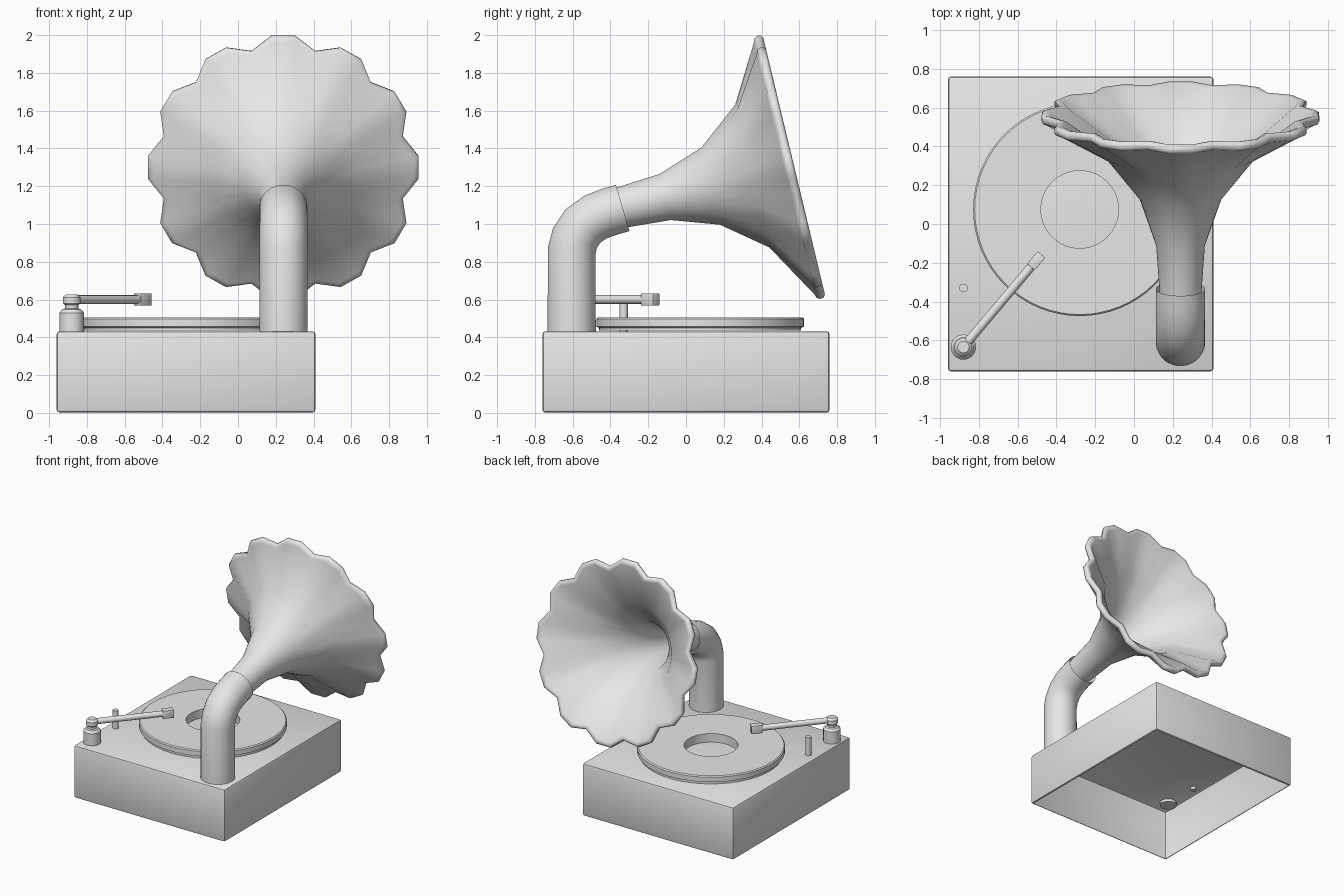
import bpy, bmesh, math
from mathutils import Vector, Matrix

if "Cube" in bpy.data.objects:
    bpy.data.objects.remove(bpy.data.objects["Cube"], do_unlink=True)

GREY = (0.8, 0.8, 0.8, 1)
mat = bpy.data.materials.new("plain_grey")
mat.use_nodes = True
mat.diffuse_color = GREY
mat.node_tree.nodes["Principled BSDF"].inputs["Base Color"].default_value = GREY


def finish(name, bm, angle=35):
    bmesh.ops.recalc_face_normals(bm, faces=bm.faces)
    mesh = bpy.data.meshes.new(name)
    bm.to_mesh(mesh)
    bm.free()
    mesh.materials.append(mat)
    ob = bpy.data.objects.new(name, mesh)
    bpy.context.collection.objects.link(ob)
    bpy.ops.object.select_all(action='DESELECT')
    ob.select_set(True)
    bpy.context.view_layer.objects.active = ob
    bpy.ops.object.shade_smooth_by_angle(angle=math.radians(angle))
    return ob


def skin(bm, rings, closed=False):
    """Bridge rings of points with quads."""
    rows = [[bm.verts.new(p) for p in ring] for ring in rings]
    n = len(rows[0])
    pairs = list(zip(rows, rows[1:])) + ([(rows[-1], rows[0])] if closed else [])
    for a, b in pairs:
        for i in range(n):
            j = (i + 1) % n
            bm.faces.new((a[i], a[j], b[j], b[i]))
    return rows


def lathe(name, centre, profile, sides, closed=False):
    """Turn (radius, height) pairs around a vertical axis."""
    bm = bmesh.new()
    rings = [[(centre[0] + r * math.cos(math.tau * i / sides),
               centre[1] + r * math.sin(math.tau * i / sides), z)
              for i in range(sides)] for r, z in profile]
    rows = skin(bm, rings, closed)
    if not closed:
        bm.faces.new(rows[0])
        bm.faces.new(rows[-1])
    return finish(name, bm)


def box(name, size, matrix, bevel):
    bm = bmesh.new()
    bmesh.ops.create_cube(bm, size=1, matrix=Matrix.Diagonal((*size, 1)))
    bmesh.ops.bevel(bm, geom=bm.edges[:], offset=bevel, segments=2,
                    profile=0.5, affect='EDGES')
    bm.transform(matrix)
    return bm


# Cabinet: bevelled shell with an open underside
bm = box("cabinet", (1.37, 1.52, 0.43), Matrix.Translation((-0.275, 0, 0.217)), 0.015)
under = max((f for f in bm.faces if f.calc_center_median().z < 0.01),
            key=lambda f: f.calc_area())
bmesh.ops.delete(bm, geom=[under], context='FACES')
finish("cabinet", bm)

# Turntable ring with a stepped edge and a round hole
lathe("platter", (-0.28, 0.075),
      [(0.2, 0.435), (0.535, 0.435), (0.535, 0.45), (0.55, 0.457),
       (0.55, 0.497), (0.542, 0.505), (0.2, 0.505)], 64, closed=True)

# Tone arm with pivot, head and rest pin
PIVOT = Vector((-0.88, -0.635, 0.6))
HEAD = Vector((-0.505, -0.19, 0.6))
lathe("arm_pivot", PIVOT,
      [(0.065, 0.41), (0.065, 0.53), (0.05, 0.548), (0.035, 0.552), (0.035, 0.57),
       (0.046, 0.58), (0.046, 0.612), (0.03, 0.627)], 24)
lathe("arm_rest_pin", (-0.88, -0.33), [(0.022, 0.41), (0.022, 0.58)], 16)

along = HEAD - PIVOT
turn = along.to_track_quat('Z', 'Y').to_matrix().to_4x4()
bm = bmesh.new()
bmesh.ops.create_cone(bm, cap_ends=True, segments=16, radius1=0.023, radius2=0.023,
                      depth=along.length,
                      matrix=Matrix.Translation((PIVOT + HEAD) / 2) @ turn)
finish("tone_arm", bm)
yaw = Matrix.Rotation(math.atan2(along.y, along.x), 4, 'Z')
finish("arm_head", box("arm_head", (0.085, 0.052, 0.064),
                       Matrix.Translation(HEAD) @ yaw, 0.002))

# Elbow pipe: circles swept along a bent path in the plane x = HORN_X
HORN_X = 0.24
PIPE_R = 0.128
path = [(-0.605, 0.42), (-0.605, 0.86), (-0.588, 0.925), (-0.545, 0.99),
        (-0.48, 1.036), (-0.41, 1.063), (-0.335, 1.085)]
path = [Vector((HORN_X, y, z)) for y, z in path]


def circle(centre, axis, radius, sides, wave=0.0):
    """Ring around an axis in the yz plane; wave pulls in every third point."""
    side = Vector((1, 0, 0))
    up = side.cross(axis)
    pts = []
    for i in range(sides):
        a = math.tau * (i + 0.5) / sides
        r = radius - (wave if i % 3 == 1 else 0)
        pts.append(centre + side * (r * math.cos(a)) + up * (r * math.sin(a)))
    return pts


rings = []
for i, p in enumerate(path):
    before = (p - path[i - 1]).normalized() if i else Vector((0, 0, 1))
    after = (path[i + 1] - p).normalized() if i < len(path) - 1 else before
    rings.append(circle(p, (before + after).normalized(), PIPE_R, 32))
bm = bmesh.new()
skin(bm, rings)
finish("elbow_pipe", bm, 50)

# Horn: flared outside, thick scalloped lip, then back down the inside
tilt = math.radians(13.5)
axis = Vector((0, math.cos(tilt), math.sin(tilt)))
throat = Vector((HORN_X, -0.33, 1.09))
WAVE = 0.064
outer = [(-0.04, 0.108, 0), (0, 0.11, 0), (0.227, 0.126, 0), (0.474, 0.211, 0),
         (0.7, 0.39, 0), (0.875, 0.69, WAVE)]
lip = [(0.882, 0.71, WAVE), (0.898, 0.719, WAVE), (0.918, 0.716, WAVE),
       (0.928, 0.7, WAVE)]
inner = [(0.922, 0.675, WAVE), (0.725, 0.365, 0), (0.49, 0.185, 0),
         (0.235, 0.1, 0), (-0.04, 0.085, 0)]
bm = bmesh.new()
skin(bm, [circle(throat + axis * t, axis, r, 36, w) for t, r, w in outer + lip + inner],
     closed=True)
finish("horn", bm, 60)
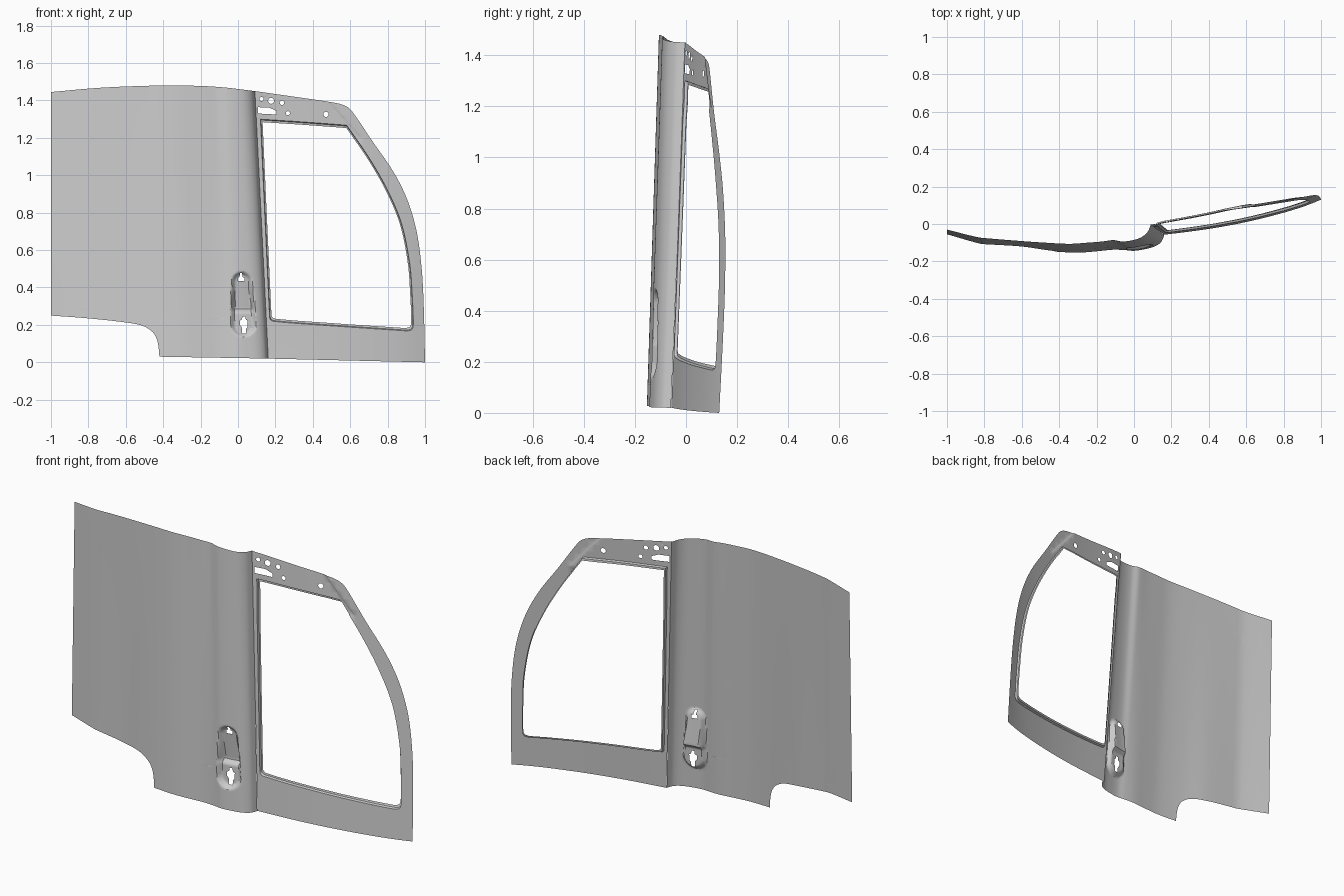
import bpy, bmesh, math
from mathutils import Vector

if "Cube" in bpy.data.objects:
    bpy.data.objects.remove(bpy.data.objects["Cube"])

def clamp(v): return max(0.0, min(1.0, v))
def ease(v):
    v = clamp(v)
    return v * v * (3 - 2 * v)

def hermite(t, xs, ys):
    # smooth curve through unevenly spaced points
    n = len(xs)
    def slope(i):
        a, b = max(i - 1, 0), min(i + 1, n - 1)
        return (ys[b] - ys[a]) / (xs[b] - xs[a])
    t = max(xs[0], min(xs[-1], t))
    i = next(k for k in range(n - 1) if t <= xs[k + 1])
    h = xs[i + 1] - xs[i]
    u = (t - xs[i]) / h
    return ((2*u**3 - 3*u*u + 1) * ys[i] + (u**3 - 2*u*u + u) * h * slope(i)
            + (3*u*u - 2*u**3) * ys[i + 1] + (u**3 - u*u) * h * slope(i + 1))

def smooth(pts, n=6):
    # open curve through 2D points
    ts = [0.0]
    for a, b in zip(pts, pts[1:]):
        ts.append(ts[-1] + math.dist(a, b))
    out = []
    for i in range(len(pts) - 1):
        for k in range(n):
            t = ts[i] + (ts[i + 1] - ts[i]) * k / n
            out.append(tuple(hermite(t, ts, [p[c] for p in pts]) for c in (0, 1)))
    return out + [pts[-1]]

def circle(x, z, r, n=16):
    return [(x + r * math.cos(2*math.pi*k/n), z + r * math.sin(2*math.pi*k/n)) for k in range(n)]

# Surface of the sliding-side panel
PX = [-1, -.82, -.78, -.6, -.45, -.3, -.2, -.11, -.05, .0, .06, .113, .148, .163]
PB = [-.06, -.112, -.115, -.125, -.146, -.154, -.147, -.138, -.14, -.144, -.135, -.12, -.095, -.06]
PT = [-.03, -.072, -.076, -.09, -.1, -.107, -.101, -.094, -.087, -.094, -.087, -.069, -.038, 0]

def edge_x(z): return .163 - .05 * z
def shear(x): return .05 * clamp((x + 1) / 1.08)

def handle_depth(x, z):
    t = clamp((z - .205) / .225)
    r = .072 - .014 * t
    d = r - math.hypot(x - (.03 - .01 * t), z - (.205 + .225 * t))
    upper = .022 + .024 * clamp((.45 - z) / .16)
    shelf = ease((z - .262) / .024)
    return ease(d / .026) * (.024 * (1 - shelf) + upper * shelf)

def panel_y(x, z):
    s = x + shear(x) * z
    t = z / 1.45
    return hermite(s, PX, PB) * (1 - t) + hermite(s, PX, PT) * t + handle_depth(x, z)

# Surface of the window frame
FX = [.08, .163, .4, .6, .8, .92, 1]
FB = [-.066, -.058, -.027, .01, .06, .098, .13]
SEAM = Vector((.75, 0, .66)).normalized()
SEAM_P = Vector((.545, 0, 1.33))

def frame_y(x, z):
    y = hermite(x, FX, FB) + z * (.042 + .018 * clamp((x - .1) / .4))
    d = (Vector((x, 0, z)) - SEAM_P).dot(SEAM)
    if z > 1.2:
        y += .005 * (1 - ease((d + .006) / .012)) * clamp((x - .1) / .05)
    return y

def sheet(name, loops, cuts, func):
    # fill outline with holes, slice it into a grid, then bend it
    cu = bpy.data.curves.new(name, 'CURVE')
    cu.dimensions, cu.fill_mode = '2D', 'FRONT'
    for loop in loops:
        sp = cu.splines.new('POLY')
        sp.points.add(len(loop) - 1)
        for p, (x, z) in zip(sp.points, loop):
            p.co = (x, z, 0, 1)
        sp.use_cyclic_u = True
    tmp = bpy.data.objects.new(name + "_outline", cu)
    bpy.context.collection.objects.link(tmp)
    me = bpy.data.meshes.new_from_object(
        tmp.evaluated_get(bpy.context.evaluated_depsgraph_get()))
    bpy.data.objects.remove(tmp)
    bm = bmesh.new()
    bm.from_mesh(me)
    for v in bm.verts:
        v.co = (v.co.x, 0, v.co.y)
    bmesh.ops.remove_doubles(bm, verts=bm.verts[:], dist=1e-5)
    for co, no in cuts:
        bmesh.ops.bisect_plane(bm, geom=bm.verts[:] + bm.edges[:] + bm.faces[:],
                               dist=1e-5, plane_co=co, plane_no=no)
    bm.normal_update()
    bmesh.ops.reverse_faces(bm, faces=[f for f in bm.faces if f.normal.y > 0])
    for v in bm.verts:
        v.co.y = func(v.co.x, v.co.z)
    return finish(name, bm, me)

def finish(name, bm, me):
    bm.to_mesh(me)
    bm.free()
    ob = bpy.data.objects.new(name, me)
    bpy.context.collection.objects.link(ob)
    bpy.ops.object.select_all(action='DESELECT')
    ob.select_set(True)
    bpy.context.view_layer.objects.active = ob
    bpy.ops.object.shade_smooth_by_angle(angle=math.radians(35))
    return ob

def steps(a, b, d):
    n = round((b - a) / d)
    return [a + (b - a) * k / n for k in range(n + 1)]

# Side panel with wheel cut-out and latch holes
top = smooth([(-1, 1.445), (-.75, 1.467), (-.5, 1.478), (-.3, 1.48), (-.1, 1.472), (edge_x(1.45), 1.45)])
arch = smooth([(-1, .25), (-.8, .235), (-.6, .213), (-.51, .195), (-.455, .16), (-.43, .11), (-.42, .03)])
outline = arch + [(edge_x(.02), .02)] + top[::-1]
upper_hole = [(.0, .435), (.035, .435), (.035, .452), (.024, .456), (.022, .478), (.01, .478),
              (.009, .456), (.0, .452)]
lower_hole = [(.022, .155), (.042, .155), (.044, .18), (.052, .19), (.052, .222), (.042, .228),
              (.038, .246), (.024, .246), (.022, .23), (.01, .222), (.01, .2), (.022, .185)]
xs = steps(-.96, -.06, .03) + steps(-.045, .145, .0075) + [.15, .154, .158]
cuts = [((x, 0, 0), (1, 0, shear(x))) for x in xs]
cuts += [((0, 0, z), (0, 0, 1)) for z in steps(.12, .5, .0075) + steps(.56, 1.44, .08)]
sheet("side_panel", [outline, upper_hole, lower_hole], cuts, panel_y)

# Window frame with rail holes
pillar = smooth([(1, 0), (.993, .3), (.982, .5), (.955, .7), (.905, .87), (.83, 1.02), (.72, 1.18),
                 (.615, 1.335), (.585, 1.365), (.53, 1.385), (.3, 1.42), (edge_x(1.45), 1.45)])
window = (smooth([(.12, 1.3), (.35, 1.285), (.58, 1.268)], 8)
          + smooth([(.583, 1.265), (.7, 1.095), (.8, .92), (.875, .74), (.918, .53), (.932, .35), (.937, .2),
                    (.93, .175), (.91, .168)], 6)
          + smooth([(.9, .168), (.5, .195), (.19, .219), (.172, .23), (.168, .26)], 6)
          + smooth([(.166, .3), (.145, .75), (.121, 1.28)], 8))
holes = [circle(.125, 1.408, .011), circle(.177, 1.398, .016), circle(.235, 1.388, .012),
         circle(.267, 1.332, .011), circle(.47, 1.326, .014),
         [(.108, 1.33), (.205, 1.325), (.205, 1.345), (.165, 1.362), (.108, 1.364)]]
cuts = [((x, 0, 0), (1, 0, 0)) for x in steps(.12, .96, .04)]
cuts += [((0, 0, z), (0, 0, 1)) for z in steps(.05, 1.4, .05)]
cuts += [(SEAM_P + SEAM * d, SEAM) for d in (-.006, 0, .006)]
sheet("window_frame", [[(edge_x(.02), .02)] + pillar, window] + holes, cuts, frame_y)

# Recessed lip around the window opening
bm = bmesh.new()
rings = []
for scale, depth in ((1, 0), (.992, .012), (.972, .014)):
    ring = []
    for x, z in window:
        px, pz = .53 + (x - .53) * scale, .72 + (z - .72) * scale
        ring.append(bm.verts.new((px, frame_y(x, z) + depth, pz)))
    rings.append(ring)
for a, b in zip(rings, rings[1:]):
    for i in range(len(a)):
        j = (i + 1) % len(a)
        bm.faces.new((a[i], a[j], b[j], b[i]))
bm.normal_update()
if sum(f.normal.y * f.calc_area() for f in bm.faces) > 0:
    bmesh.ops.reverse_faces(bm, faces=bm.faces[:])
finish("window_lip", bm, bpy.data.meshes.new("window_lip"))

---+---

== DIRECTIONS FOR THIS TASK ==
Needed here is a verbatim copy of the data from the first line through the line with "mat.diffuse_color = GREY", without pictures.

== ANSWER ==
import bpy, bmesh, math
from mathutils import Vector, Matrix

if "Cube" in bpy.data.objects:
    bpy.data.objects.remove(bpy.data.objects["Cube"], do_unlink=True)

GREY = (0.8, 0.8, 0.8, 1)
mat = bpy.data.materials.new("plain_grey")
mat.use_nodes = True
mat.diffuse_color = GREY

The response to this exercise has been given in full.